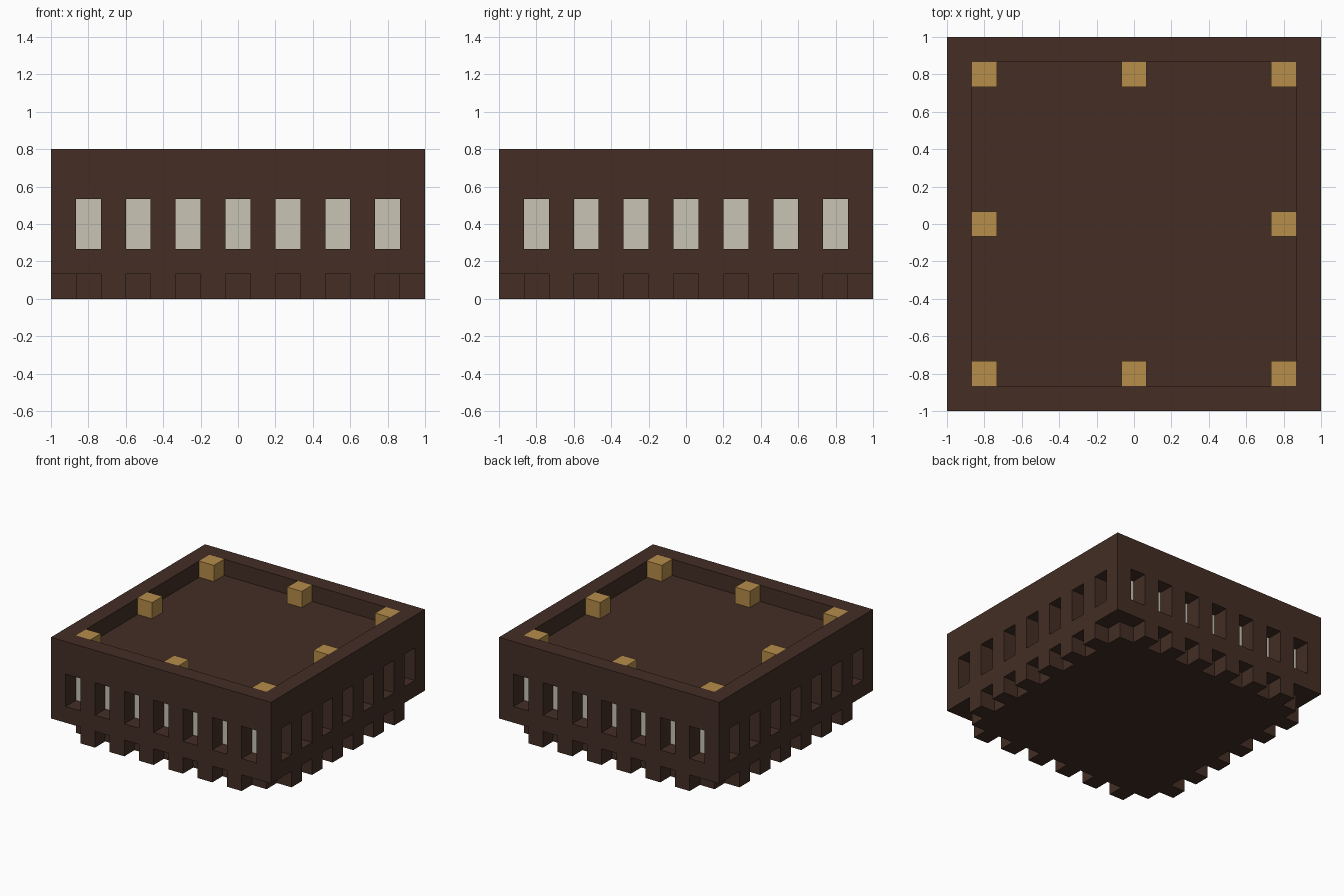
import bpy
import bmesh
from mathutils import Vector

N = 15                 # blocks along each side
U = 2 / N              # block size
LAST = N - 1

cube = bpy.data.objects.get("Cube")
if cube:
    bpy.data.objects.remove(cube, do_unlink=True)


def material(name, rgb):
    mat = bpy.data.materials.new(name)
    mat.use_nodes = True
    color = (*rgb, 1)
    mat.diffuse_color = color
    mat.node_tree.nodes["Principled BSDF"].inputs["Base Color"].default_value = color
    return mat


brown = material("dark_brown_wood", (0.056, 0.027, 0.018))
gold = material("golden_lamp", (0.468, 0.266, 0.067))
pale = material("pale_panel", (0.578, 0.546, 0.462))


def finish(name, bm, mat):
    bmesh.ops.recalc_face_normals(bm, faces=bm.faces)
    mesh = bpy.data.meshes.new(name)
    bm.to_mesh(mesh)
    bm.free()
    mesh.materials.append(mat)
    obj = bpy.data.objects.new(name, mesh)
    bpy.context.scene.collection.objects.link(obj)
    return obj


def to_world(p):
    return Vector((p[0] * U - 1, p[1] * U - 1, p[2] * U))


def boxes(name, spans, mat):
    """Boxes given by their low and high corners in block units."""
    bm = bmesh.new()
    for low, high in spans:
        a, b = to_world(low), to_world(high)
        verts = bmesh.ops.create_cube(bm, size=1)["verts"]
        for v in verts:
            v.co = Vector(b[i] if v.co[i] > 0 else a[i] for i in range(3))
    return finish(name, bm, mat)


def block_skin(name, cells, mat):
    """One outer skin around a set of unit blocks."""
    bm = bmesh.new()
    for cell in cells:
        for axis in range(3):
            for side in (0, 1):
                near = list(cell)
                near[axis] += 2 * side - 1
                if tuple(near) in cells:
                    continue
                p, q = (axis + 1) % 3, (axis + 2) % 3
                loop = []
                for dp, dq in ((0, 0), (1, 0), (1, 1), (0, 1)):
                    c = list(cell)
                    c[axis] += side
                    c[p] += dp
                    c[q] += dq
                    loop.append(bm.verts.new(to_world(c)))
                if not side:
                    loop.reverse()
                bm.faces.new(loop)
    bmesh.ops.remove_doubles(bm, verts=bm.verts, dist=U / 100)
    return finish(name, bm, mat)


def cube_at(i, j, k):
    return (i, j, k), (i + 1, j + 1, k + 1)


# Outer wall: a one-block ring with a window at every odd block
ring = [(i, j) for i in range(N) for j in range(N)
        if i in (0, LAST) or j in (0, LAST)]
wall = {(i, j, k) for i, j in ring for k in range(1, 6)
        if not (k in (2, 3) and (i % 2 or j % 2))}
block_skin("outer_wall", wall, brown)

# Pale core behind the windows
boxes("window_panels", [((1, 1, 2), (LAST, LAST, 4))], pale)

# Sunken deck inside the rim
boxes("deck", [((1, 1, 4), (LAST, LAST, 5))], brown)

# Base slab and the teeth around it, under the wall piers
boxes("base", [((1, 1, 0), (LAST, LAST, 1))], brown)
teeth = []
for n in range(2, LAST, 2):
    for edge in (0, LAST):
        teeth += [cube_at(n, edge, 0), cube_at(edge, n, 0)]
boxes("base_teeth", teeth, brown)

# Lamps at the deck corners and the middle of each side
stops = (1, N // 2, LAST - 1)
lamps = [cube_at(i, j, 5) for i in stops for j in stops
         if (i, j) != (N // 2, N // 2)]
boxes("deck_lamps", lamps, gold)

━━━━━━━━━━━━━━━━━━━━

◆ Task description: Within the listing above, locate the line containing "if i in (0, LAST) or j in (0, LAST)]" and the line containing "LAST, 5))], brown)". Reproduce those two lines and all lines between them exactly, with nothing added.

◆ Task result:
        if i in (0, LAST) or j in (0, LAST)]
wall = {(i, j, k) for i, j in ring for k in range(1, 6)
        if not (k in (2, 3) and (i % 2 or j % 2))}
block_skin("outer_wall", wall, brown)

# Pale core behind the windows
boxes("window_panels", [((1, 1, 2), (LAST, LAST, 4))], pale)

# Sunken deck inside the rim
boxes("deck", [((1, 1, 4), (LAST, LAST, 5))], brown)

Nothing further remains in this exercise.